**TASK REQUIREMENTS**
Two lines in the data below mark the range: the one with "limb(bm, [(x, y" and the one with "(.21, .568, 1.815, .03))". Return both, along with every line between them, exactly.

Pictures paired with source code

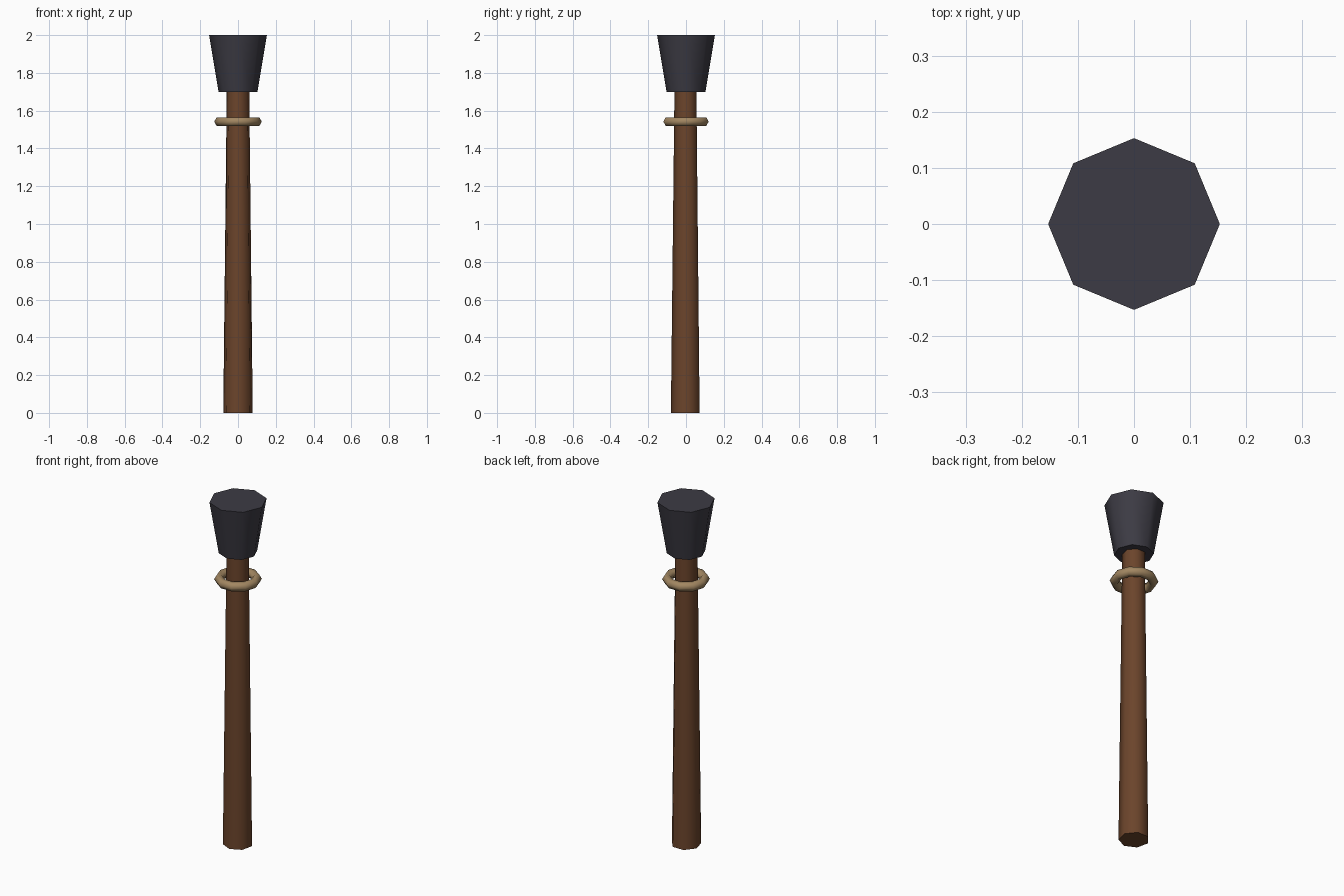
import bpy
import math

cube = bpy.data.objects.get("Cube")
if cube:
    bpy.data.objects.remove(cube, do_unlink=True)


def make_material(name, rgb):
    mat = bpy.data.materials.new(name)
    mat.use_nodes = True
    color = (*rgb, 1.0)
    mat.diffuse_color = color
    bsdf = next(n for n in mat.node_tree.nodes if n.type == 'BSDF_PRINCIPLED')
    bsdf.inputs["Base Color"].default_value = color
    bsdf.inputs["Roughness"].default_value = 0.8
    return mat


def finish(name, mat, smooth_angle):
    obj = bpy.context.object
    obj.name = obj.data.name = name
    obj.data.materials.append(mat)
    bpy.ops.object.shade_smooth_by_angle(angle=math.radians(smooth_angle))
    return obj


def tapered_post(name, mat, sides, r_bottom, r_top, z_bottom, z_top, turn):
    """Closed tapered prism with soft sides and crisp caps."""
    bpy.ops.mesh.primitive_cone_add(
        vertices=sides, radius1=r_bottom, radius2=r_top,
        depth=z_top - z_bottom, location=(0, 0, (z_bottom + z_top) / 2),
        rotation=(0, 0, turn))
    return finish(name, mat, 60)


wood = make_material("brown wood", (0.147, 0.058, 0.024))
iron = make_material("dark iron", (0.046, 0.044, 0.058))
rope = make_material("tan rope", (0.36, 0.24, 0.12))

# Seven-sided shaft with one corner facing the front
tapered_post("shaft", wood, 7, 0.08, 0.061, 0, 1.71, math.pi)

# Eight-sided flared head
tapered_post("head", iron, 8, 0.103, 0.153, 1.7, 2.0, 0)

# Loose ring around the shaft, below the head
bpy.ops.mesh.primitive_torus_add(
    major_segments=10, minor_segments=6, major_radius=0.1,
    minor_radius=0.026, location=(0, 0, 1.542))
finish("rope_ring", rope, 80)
--
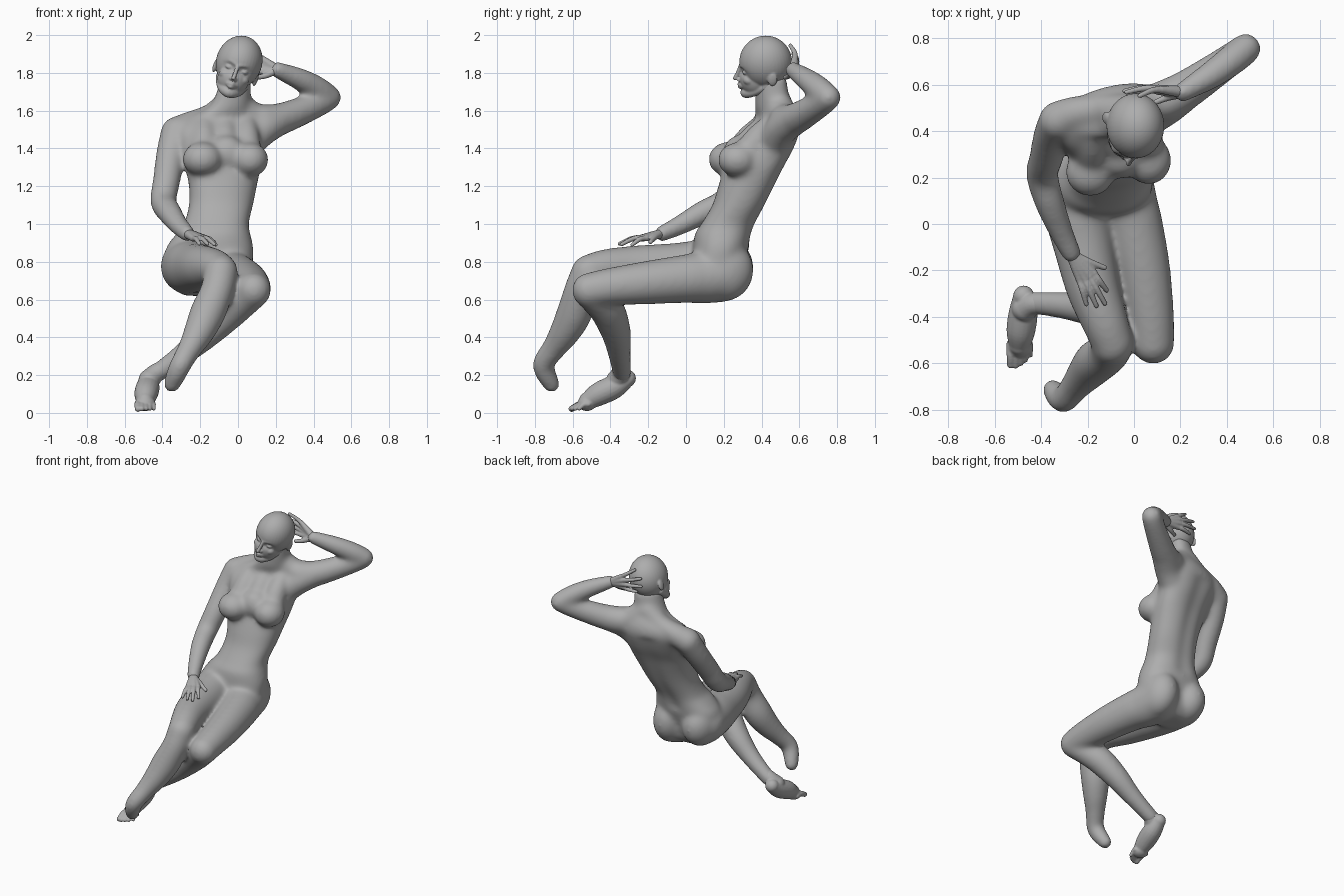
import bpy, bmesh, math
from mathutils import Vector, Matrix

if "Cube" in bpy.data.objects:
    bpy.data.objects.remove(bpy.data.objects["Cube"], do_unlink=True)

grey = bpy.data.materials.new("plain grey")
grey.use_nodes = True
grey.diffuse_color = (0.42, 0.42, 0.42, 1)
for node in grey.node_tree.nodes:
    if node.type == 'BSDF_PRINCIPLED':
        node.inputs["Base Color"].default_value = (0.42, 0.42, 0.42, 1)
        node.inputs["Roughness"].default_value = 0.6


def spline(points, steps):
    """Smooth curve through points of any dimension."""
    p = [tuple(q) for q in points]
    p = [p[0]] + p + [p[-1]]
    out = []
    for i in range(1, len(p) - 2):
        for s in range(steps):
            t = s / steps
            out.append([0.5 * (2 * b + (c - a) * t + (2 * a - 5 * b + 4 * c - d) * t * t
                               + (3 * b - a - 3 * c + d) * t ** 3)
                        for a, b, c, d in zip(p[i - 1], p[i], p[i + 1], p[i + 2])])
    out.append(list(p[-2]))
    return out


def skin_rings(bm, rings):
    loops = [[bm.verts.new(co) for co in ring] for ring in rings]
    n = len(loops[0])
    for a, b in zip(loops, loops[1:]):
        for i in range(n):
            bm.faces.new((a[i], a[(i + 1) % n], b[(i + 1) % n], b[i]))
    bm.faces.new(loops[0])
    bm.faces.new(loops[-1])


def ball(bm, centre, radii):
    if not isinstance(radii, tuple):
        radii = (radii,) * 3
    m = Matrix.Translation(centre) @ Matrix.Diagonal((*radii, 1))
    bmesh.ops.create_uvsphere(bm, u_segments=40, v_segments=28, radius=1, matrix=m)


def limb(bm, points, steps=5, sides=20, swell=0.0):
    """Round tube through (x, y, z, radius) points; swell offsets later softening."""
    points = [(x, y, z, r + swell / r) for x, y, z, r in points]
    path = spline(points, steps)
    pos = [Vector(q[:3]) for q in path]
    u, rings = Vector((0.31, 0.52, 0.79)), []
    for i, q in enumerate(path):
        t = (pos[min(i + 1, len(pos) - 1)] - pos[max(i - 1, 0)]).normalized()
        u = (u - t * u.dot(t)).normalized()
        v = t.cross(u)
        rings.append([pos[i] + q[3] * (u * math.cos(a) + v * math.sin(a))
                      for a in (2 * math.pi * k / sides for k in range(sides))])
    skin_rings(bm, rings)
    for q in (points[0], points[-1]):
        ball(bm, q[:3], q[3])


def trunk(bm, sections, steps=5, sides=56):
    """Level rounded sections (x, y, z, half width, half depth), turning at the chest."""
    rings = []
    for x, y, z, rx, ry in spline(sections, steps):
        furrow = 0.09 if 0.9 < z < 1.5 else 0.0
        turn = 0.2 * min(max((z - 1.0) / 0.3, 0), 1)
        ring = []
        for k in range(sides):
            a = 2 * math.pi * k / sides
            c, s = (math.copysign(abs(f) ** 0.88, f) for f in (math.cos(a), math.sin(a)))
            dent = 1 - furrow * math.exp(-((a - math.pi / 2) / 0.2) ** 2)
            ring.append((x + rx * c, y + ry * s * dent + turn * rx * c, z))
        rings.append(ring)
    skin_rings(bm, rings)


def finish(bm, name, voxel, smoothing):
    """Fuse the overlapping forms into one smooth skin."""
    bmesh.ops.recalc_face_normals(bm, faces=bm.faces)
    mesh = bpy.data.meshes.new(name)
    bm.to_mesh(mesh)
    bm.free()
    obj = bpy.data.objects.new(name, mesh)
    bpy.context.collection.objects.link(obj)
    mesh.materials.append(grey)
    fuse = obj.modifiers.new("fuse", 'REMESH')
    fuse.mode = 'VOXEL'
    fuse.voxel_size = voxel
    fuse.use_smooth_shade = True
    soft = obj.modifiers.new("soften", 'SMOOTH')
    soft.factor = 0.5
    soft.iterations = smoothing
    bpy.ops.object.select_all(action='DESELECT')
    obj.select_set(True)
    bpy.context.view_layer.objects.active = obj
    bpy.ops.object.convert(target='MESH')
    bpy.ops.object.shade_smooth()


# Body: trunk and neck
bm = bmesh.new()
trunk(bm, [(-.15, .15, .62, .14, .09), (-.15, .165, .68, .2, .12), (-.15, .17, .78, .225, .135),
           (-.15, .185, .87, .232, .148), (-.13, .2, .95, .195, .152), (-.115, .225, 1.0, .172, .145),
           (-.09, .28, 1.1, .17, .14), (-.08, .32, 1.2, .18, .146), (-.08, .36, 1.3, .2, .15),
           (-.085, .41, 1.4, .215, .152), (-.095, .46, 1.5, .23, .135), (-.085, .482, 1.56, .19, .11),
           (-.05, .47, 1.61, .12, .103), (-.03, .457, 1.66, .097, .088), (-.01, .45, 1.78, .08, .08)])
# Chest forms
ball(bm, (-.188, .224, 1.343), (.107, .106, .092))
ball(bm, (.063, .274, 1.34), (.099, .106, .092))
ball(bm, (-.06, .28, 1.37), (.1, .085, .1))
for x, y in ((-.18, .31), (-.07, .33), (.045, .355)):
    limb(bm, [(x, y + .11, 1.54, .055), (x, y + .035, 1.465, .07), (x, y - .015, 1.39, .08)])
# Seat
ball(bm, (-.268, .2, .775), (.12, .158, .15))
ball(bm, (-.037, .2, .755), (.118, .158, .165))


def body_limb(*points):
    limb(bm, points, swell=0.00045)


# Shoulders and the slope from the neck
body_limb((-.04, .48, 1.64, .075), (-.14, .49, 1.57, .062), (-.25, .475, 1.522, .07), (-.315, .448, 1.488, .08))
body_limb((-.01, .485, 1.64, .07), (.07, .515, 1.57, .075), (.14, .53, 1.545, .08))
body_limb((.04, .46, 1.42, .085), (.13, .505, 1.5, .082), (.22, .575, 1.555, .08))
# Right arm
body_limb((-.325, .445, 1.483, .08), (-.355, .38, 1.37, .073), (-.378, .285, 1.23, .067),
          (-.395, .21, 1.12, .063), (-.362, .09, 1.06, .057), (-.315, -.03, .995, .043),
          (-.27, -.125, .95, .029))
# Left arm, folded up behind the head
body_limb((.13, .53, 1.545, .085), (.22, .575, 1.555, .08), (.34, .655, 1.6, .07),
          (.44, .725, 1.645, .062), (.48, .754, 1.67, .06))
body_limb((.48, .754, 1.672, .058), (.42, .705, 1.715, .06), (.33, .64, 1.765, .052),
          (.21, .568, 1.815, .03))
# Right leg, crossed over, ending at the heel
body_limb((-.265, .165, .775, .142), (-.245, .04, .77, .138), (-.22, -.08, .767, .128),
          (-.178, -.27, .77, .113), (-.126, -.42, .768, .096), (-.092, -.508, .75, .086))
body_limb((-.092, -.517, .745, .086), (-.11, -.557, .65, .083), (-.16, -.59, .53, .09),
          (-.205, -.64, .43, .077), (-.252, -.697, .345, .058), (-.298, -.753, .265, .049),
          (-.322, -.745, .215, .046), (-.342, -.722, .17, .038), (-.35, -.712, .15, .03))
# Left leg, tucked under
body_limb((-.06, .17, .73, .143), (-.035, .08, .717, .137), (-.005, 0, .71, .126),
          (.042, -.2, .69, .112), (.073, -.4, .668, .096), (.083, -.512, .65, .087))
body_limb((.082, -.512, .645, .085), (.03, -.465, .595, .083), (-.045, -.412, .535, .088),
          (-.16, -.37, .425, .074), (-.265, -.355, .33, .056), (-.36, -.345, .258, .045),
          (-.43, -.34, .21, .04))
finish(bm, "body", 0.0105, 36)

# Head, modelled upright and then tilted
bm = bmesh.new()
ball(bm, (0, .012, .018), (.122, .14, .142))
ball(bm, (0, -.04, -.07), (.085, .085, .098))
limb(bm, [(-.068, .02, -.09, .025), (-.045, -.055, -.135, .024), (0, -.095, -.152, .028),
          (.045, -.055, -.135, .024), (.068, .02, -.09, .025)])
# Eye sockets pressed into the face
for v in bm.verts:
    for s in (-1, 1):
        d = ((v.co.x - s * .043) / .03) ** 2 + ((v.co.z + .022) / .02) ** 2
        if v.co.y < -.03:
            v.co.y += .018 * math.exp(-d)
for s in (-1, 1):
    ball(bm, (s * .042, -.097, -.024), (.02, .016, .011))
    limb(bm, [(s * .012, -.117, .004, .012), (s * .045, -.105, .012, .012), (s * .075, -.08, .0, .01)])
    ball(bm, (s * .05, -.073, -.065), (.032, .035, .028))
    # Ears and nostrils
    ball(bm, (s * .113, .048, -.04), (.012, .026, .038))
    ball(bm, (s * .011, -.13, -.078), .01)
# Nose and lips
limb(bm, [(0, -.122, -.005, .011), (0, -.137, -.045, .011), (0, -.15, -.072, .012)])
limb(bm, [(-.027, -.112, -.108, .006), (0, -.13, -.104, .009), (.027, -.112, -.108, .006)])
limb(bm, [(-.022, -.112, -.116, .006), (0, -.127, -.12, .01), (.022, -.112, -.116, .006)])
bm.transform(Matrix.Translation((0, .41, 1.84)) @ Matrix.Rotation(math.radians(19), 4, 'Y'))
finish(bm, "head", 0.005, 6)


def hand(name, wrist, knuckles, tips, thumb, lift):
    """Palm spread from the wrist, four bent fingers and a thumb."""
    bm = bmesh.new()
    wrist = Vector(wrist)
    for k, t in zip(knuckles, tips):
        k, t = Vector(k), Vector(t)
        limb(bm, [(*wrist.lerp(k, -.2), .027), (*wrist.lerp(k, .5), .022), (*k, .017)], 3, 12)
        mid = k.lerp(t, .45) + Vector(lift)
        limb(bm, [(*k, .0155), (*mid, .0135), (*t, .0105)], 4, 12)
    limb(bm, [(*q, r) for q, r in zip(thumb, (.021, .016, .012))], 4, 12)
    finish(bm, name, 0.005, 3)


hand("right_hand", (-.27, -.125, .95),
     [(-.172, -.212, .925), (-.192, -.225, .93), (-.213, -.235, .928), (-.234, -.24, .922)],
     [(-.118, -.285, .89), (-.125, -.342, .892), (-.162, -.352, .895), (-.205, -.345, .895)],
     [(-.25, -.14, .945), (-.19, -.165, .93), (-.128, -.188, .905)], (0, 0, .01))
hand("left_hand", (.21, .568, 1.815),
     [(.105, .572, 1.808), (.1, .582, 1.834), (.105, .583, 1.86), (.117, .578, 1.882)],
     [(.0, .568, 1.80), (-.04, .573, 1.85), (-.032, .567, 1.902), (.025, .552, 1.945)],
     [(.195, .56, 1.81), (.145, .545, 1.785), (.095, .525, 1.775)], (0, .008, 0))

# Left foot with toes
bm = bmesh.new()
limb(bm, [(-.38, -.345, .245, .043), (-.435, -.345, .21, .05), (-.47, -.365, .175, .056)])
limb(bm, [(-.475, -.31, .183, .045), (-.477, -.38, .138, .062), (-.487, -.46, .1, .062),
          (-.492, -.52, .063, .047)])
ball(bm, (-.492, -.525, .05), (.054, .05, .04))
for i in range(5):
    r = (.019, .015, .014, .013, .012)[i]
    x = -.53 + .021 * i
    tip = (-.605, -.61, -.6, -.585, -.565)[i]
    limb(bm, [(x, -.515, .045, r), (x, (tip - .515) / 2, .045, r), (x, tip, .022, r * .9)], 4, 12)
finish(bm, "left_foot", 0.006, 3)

**RESULT FOR THIS TASK**
    limb(bm, [(x, y + .11, 1.54, .055), (x, y + .035, 1.465, .07), (x, y - .015, 1.39, .08)])
# Seat
ball(bm, (-.268, .2, .775), (.12, .158, .15))
ball(bm, (-.037, .2, .755), (.118, .158, .165))


def body_limb(*points):
    limb(bm, points, swell=0.00045)


# Shoulders and the slope from the neck
body_limb((-.04, .48, 1.64, .075), (-.14, .49, 1.57, .062), (-.25, .475, 1.522, .07), (-.315, .448, 1.488, .08))
body_limb((-.01, .485, 1.64, .07), (.07, .515, 1.57, .075), (.14, .53, 1.545, .08))
body_limb((.04, .46, 1.42, .085), (.13, .505, 1.5, .082), (.22, .575, 1.555, .08))
# Right arm
body_limb((-.325, .445, 1.483, .08), (-.355, .38, 1.37, .073), (-.378, .285, 1.23, .067),
          (-.395, .21, 1.12, .063), (-.362, .09, 1.06, .057), (-.315, -.03, .995, .043),
          (-.27, -.125, .95, .029))
# Left arm, folded up behind the head
body_limb((.13, .53, 1.545, .085), (.22, .575, 1.555, .08), (.34, .655, 1.6, .07),
          (.44, .725, 1.645, .062), (.48, .754, 1.67, .06))
body_limb((.48, .754, 1.672, .058), (.42, .705, 1.715, .06), (.33, .64, 1.765, .052),
          (.21, .568, 1.815, .03))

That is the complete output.